  • cementoblasts;
  • parathyroid hormone-related protein;
  • parathyroid hormone/parathyroid hormone-related protein receptor;
  • bone sialoprotein;
  • biomineralization

Abstract

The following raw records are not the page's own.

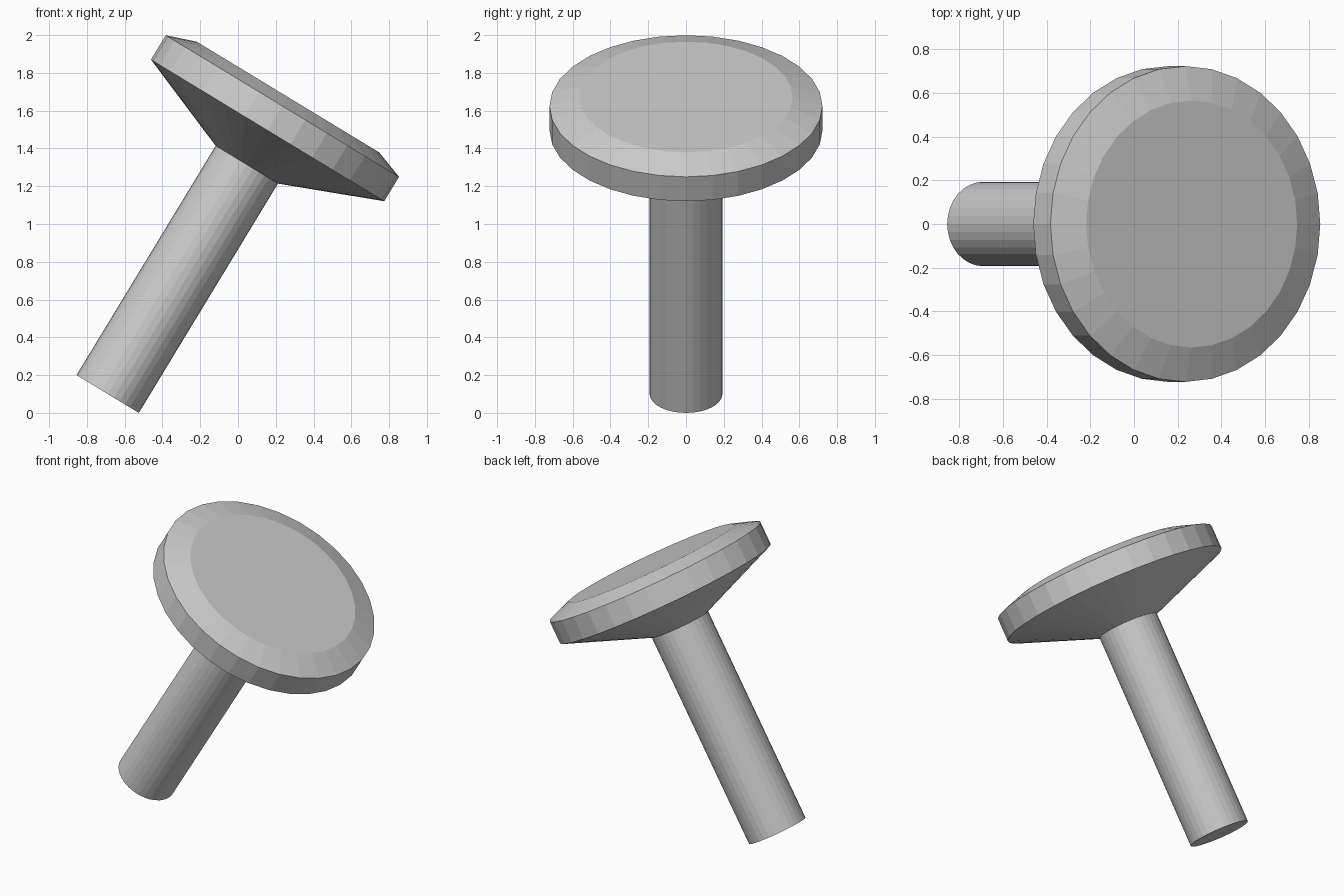
import bpy, bmesh
from math import sin, cos, pi, radians

if "Cube" in bpy.data.objects:
    bpy.data.objects.remove(bpy.data.objects["Cube"])

SIDES = 32
TILT = radians(31.25)

# Profile of the stem, flared neck, rim and bevelled cap: (radius, height)
profile = [(0.193, 0.0), (0.193, 1.42), (0.7225, 1.632), (0.7225, 1.783), (0.565, 1.839)]


def lathe(name, profile):
    bm = bmesh.new()
    rings = [[bm.verts.new((r * cos(2 * pi * i / SIDES), r * sin(2 * pi * i / SIDES), z))
              for i in range(SIDES)] for r, z in profile]
    for low, high in zip(rings, rings[1:]):
        for i in range(SIDES):
            j = (i + 1) % SIDES
            bm.faces.new((low[i], low[j], high[j], high[i]))
    # End caps
    bm.faces.new(rings[0][::-1])
    bm.faces.new(rings[-1])
    mesh = bpy.data.meshes.new(name)
    bm.to_mesh(mesh)
    bm.free()
    obj = bpy.data.objects.new(name, mesh)
    bpy.context.collection.objects.link(obj)
    return obj


# Tilted knob resting on the edge of its stem
knob = lathe("knob_with_stem", profile)
knob.rotation_euler = (0, TILT, 0)
knob.location = (-0.69, 0, 0.193 * sin(TILT))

Parathyroid hormone-related protein (PTHrP) has been implicated in regulating tooth eruption and/or development. Formation of cementum, a mineralized tissue covering the tooth root surface, is a critical biological event for tooth root development. To test the hypothesis that PTHrP targets cementoblasts (CMs) and acts to regulate cementogenesis, CM cell lines were established and their responsiveness to PTHrP stimulation was determined, in vitro. First, subclones were derived from two immortalized murine cell populations that contained CMs; SV-CM/periodontal ligament (PDL) cells were obtained from the root surface of first mandibular molars of CD-1 mice and immortalized with SV40 T-antigen (TAg), and OC-CM cell population was established from OC-TAg transgenic mice in which their cells harbor an osteocalcin (OC and/or OCN) promoter-driving immortal gene SV40 TAg. Based on our previous in situ studies, CM subclones were identified as cells expressing bone sialoprotein (BSP) and OCN transcripts, while PDL cell lines were designated as cells lacking BSP and OCN messenger RNA (mRNA). CMs exhibited a cuboidal appearance and promoted biomineralization, both in vitro and in vivo. In contrast, PDL cells (PDL subclones) displayed a spindle-shaped morphology and lacked the ability to promote mineralized nodule formation, both in vitro and in vivo. Next, using these subclones, the effect of PTHrP on cementogenesis was studied. CMs, not PDL cells, expressed PTH/PTHrP receptor mRNA and exhibited PTHrP-mediated elevation in cyclic adenosine monophosphate (cAMP) levels and c-fos gene induction. PTHrP stimulation repressed mRNA expression of BSP and OCN in CMs and blocked CM-mediated mineralization, in vitro. Collectively, these data suggest that CMs possess PTH/PTHrP receptors and, thus, are direct targets for PTHrP action during cementogenesis and that PTHrP may serve as an important regulator of cementogenesis.